Analyst Holds His Breath After Trump Announces Possible Tariff for iPhones and Laptops
Wedbush’s Daniel Ives is hoping it’s all smoke and no fire. President Trump discussed with the Wall Street Journal the possibility of putting – for the first time — a tariff on Apple (AAPL) iPhone and laptops imported from China, hinting at a 10% additional tariff. Initially, iPhones produced at the Foxconn factory in China were supposed to be untouched by tax, but the president made it seem otherwise. Starting in January, there is supposed to be a tax of imported goods for China, which Trump announced months ago. Now he suggests he could raise that tariff to 25%. If Trump executes the plan soon, it could be just a handful of days before he meets with China’s president Xi Jinping for the international G20 businesses summit. This news, coupled with a disappointing month of weak Apple metrics and soft demand for the iPhone XS/XR is the last thing the Street will want to hear.
“While we ultimately believe this is all part of a broader negotiation with China as talks heat up over the next week, now Cook and Apple find themselves squarely at the center of the tariff talks which were previously background noise as investors try to gauge what a potential 10% tariff on iPhones and other products would do to demand and unit growth over the next 6 to 12 months if ultimately imposed.

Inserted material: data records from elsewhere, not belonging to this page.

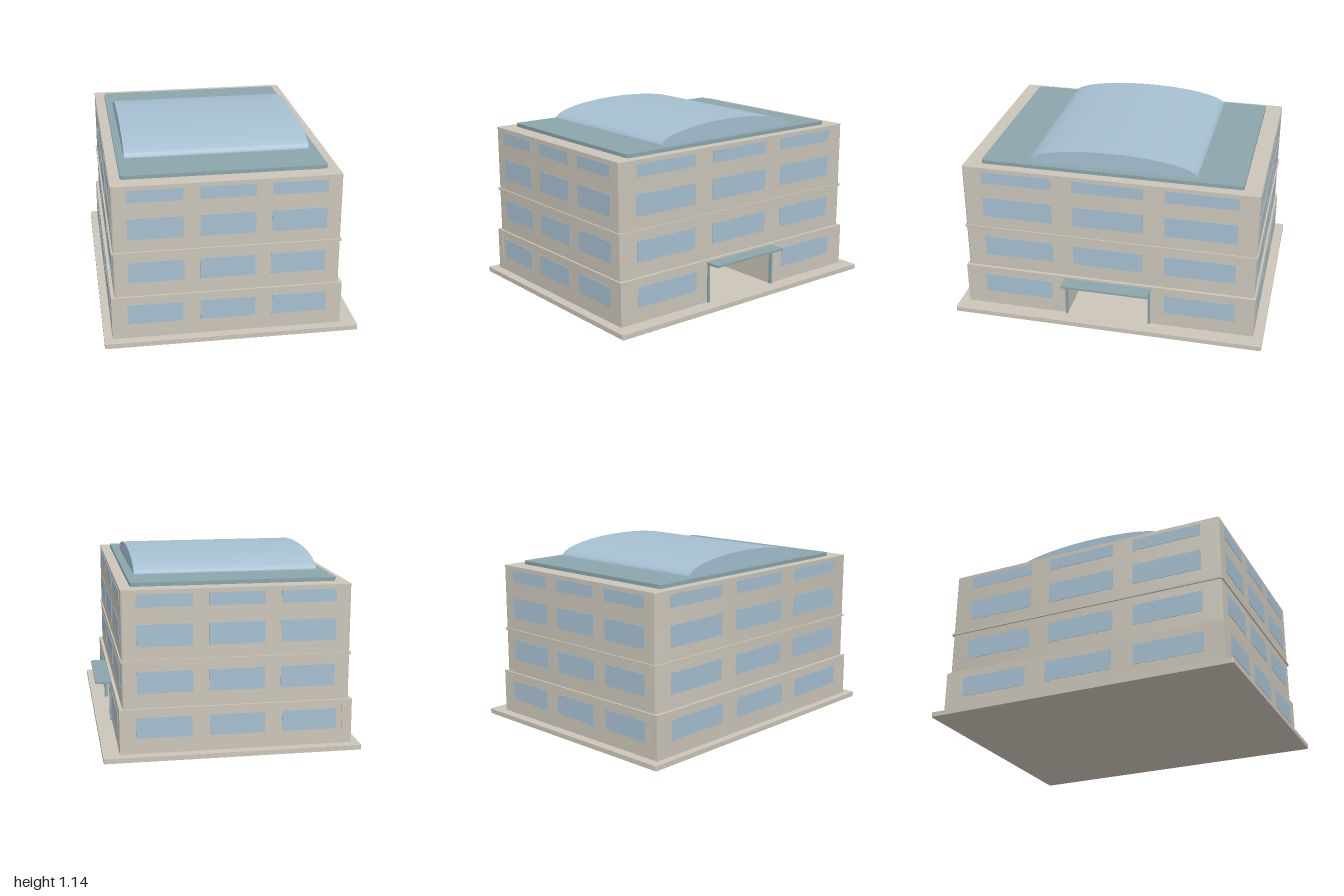
import * as THREE from 'three';
import { toCreasedNormals } from 'three/addons/utils/BufferGeometryUtils.js';

const mat = (name, color) => {
  const m = new THREE.MeshStandardMaterial({ color });
  m.name = name;
  return m;
};

export function createModel() {
  const group = new THREE.Group();
  group.name = 'officeBuilding';
  const stone = mat('stone', 0xcbc5b8);
  const glass = mat('glass', 0xa5bfd0);
  const teal = mat('tealMetal', 0x8aa5ab);

  const add = (name, geometry, material, parent = group) => {
    const mesh = new THREE.Mesh(geometry, material);
    mesh.name = name;
    parent.add(mesh);
    return mesh;
  };

  // box given by its limits
  const box = (name, x0, x1, y0, y1, z0, z1, material, parent) => {
    const mesh = add(name, new THREE.BoxGeometry(x1 - x0, y1 - y0, z1 - z0), material, parent);
    mesh.position.set((x0 + x1) / 2, (y0 + y1) / 2, (z0 + z1) / 2);
    return mesh;
  };

  // plan outline with rounded corners, and its upright extrusion
  const plan = (x0, x1, hz, r) => {
    const s = new THREE.Shape();
    s.absarc(x1 - r, hz - r, r, 0, Math.PI / 2);
    s.absarc(x0 + r, hz - r, r, Math.PI / 2, Math.PI);
    s.absarc(x0 + r, -hz + r, r, Math.PI, Math.PI * 1.5);
    s.absarc(x1 - r, -hz + r, r, Math.PI * 1.5, Math.PI * 2);
    return s;
  };
  const slab = (name, x0, x1, y0, y1, hz, r, material) => {
    const g = new THREE.ExtrudeGeometry(plan(x0, x1, hz, r), { depth: y1 - y0, bevelEnabled: false, curveSegments: 4 });
    g.rotateX(-Math.PI / 2);
    g.translate(0, y0, 0);
    return add(name, toCreasedNormals(g, 0.6), material);
  };

  slab('basePlinth', -0.78, 0.78, 0, 0.03, 1, 0.012, stone);

  // ground floor with a deep entrance recess on the left side
  const doorHalf = 0.265, doorBack = 0.1, doorTop = 0.27;
  const u = new THREE.Shape([
    [-0.73, -0.94], [0.68, -0.94], [0.68, -doorHalf], [doorBack, -doorHalf],
    [doorBack, doorHalf], [0.68, doorHalf], [0.68, 0.94], [-0.73, 0.94],
  ].map(([x, y]) => new THREE.Vector2(x, y)));
  const ground = new THREE.ExtrudeGeometry(u, { depth: doorTop - 0.03, bevelEnabled: false });
  ground.rotateX(-Math.PI / 2);
  ground.translate(0, 0.03, 0);
  add('groundFloor', ground, stone);
  box('groundFloorTop', -0.73, 0.68, doorTop, 0.305, -0.94, 0.94, stone);

  // upper floors and string course
  slab('upperFloors', -0.71, 0.66, 0.305, 1.012, 0.927, 0.012, stone);
  slab('stringCourse', -0.72, 0.668, 0.583, 0.597, 0.936, 0.012, stone);

  // roof slab and vaulted skylight
  slab('roofSlab', -0.645, 0.595, 1.012, 1.035, 0.82, 0.02, teal);
  const arch = new THREE.Shape();
  arch.absellipse(0, 0, 0.535, 0.105, 0, Math.PI);
  const vault = new THREE.ExtrudeGeometry(arch, { depth: 1.145, bevelEnabled: false, curveSegments: 40 });
  vault.rotateY(Math.PI / 2);
  vault.translate(-0.6, 1.035, 0);
  add('skylightVault', toCreasedNormals(vault, 0.6), glass);

  // windows: rows on all four sides
  const windows = new THREE.Group();
  windows.name = 'windows';
  group.add(windows);
  const t = 0.003;
  const rows = [
    { y: [0.125, 0.252], wall: [-0.73, 0.68, 0.94], xs: [-0.633, -0.193, 0.247], w: 0.335, zc: 0.59, ground: true },
    ...[[0.395, 0.527], [0.675, 0.808], [0.91, 0.987]].map((y) => (
      { y, wall: [-0.71, 0.66, 0.927], xs: [-0.62, -0.19, 0.24], w: 0.332, zc: 0.582 })),
  ];
  for (const { y: [y0, y1], wall: [xl, xr, hz], xs, w, zc, ground: isGround } of rows) {
    for (const x of xs) {
      box('frontWindow', x, x + w, y0, y1, hz - t, hz + t, glass, windows);
      box('backWindow', x, x + w, y0, y1, -hz - t, -hz + t, glass, windows);
    }
    for (const c of [-zc, 0, zc]) {
      const z0 = c - 0.223, z1 = c + 0.223;
      box('rightWindow', xl - t, xl + t, y0, y1, z0, z1, glass, windows);
      if (!(isGround && c === 0)) box('leftWindow', xr - t, xr + t, y0, y1, z0, z1, glass, windows);
    }
  }

  // entrance posts, lintel and canopy
  const entrance = new THREE.Group();
  entrance.name = 'entrance';
  group.add(entrance);
  for (const s of [-1, 1]) {
    const post = box('entrancePost', 0.67, 0.692, 0.03, 0.28, -0.0065, 0.0065, teal, entrance);
    post.position.z = s * 0.271;
  }
  box('entranceLintel', 0.665, 0.698, 0.265, 0.28, -0.265, 0.265, stone, entrance);
  box('canopy', 0.67, 0.78, 0.28, 0.293, -0.28, 0.28, teal, entrance);

  // slim vertical ribs near the right-hand corners
  for (const s of [-1, 1]) {
    const rib = box('cornerRib', -0.671, -0.667, 0.1, 0.285, -0.003, 0.003, stone);
    rib.position.z = s * 0.941;
  }
  return group;
}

The reality is Apple and Cook are firmly implanted in China as a core production factory and ultimately we would not see this dynamic changing in the foreseeable future. With ASPs for the iPhone in the $800 range and consumers clearly price sensitive around higher smartphone prices the last thing Cook and investors want to see is additional tariffs added to iPhones and impacting demand drivers at this crucial growth juncture for the company,” Ives comments.
The analyst says he’s going to wait and see if the talk is more “bark than bite,” though he suggests Apple shares might take a hit in the meantime, as investors have already been pulling out of Apple. Nevertheless, Ives maintains his Outperform rating with a price target of $310, which shows a 78% upside for the stock. (To watch Ives’s track record, click here)
For now, the Street considers AAPL a Moderate Buy. TipRanks surveyed 35 analysts about the iPhone-maker and 21 are bullish, 13 are sidelined and one is bearish. The consensus price target is $234.88, which shows an upside of about 36% from where the stock is currently trading. (See AAPL’s price targets and analyst ratings on TipRanks)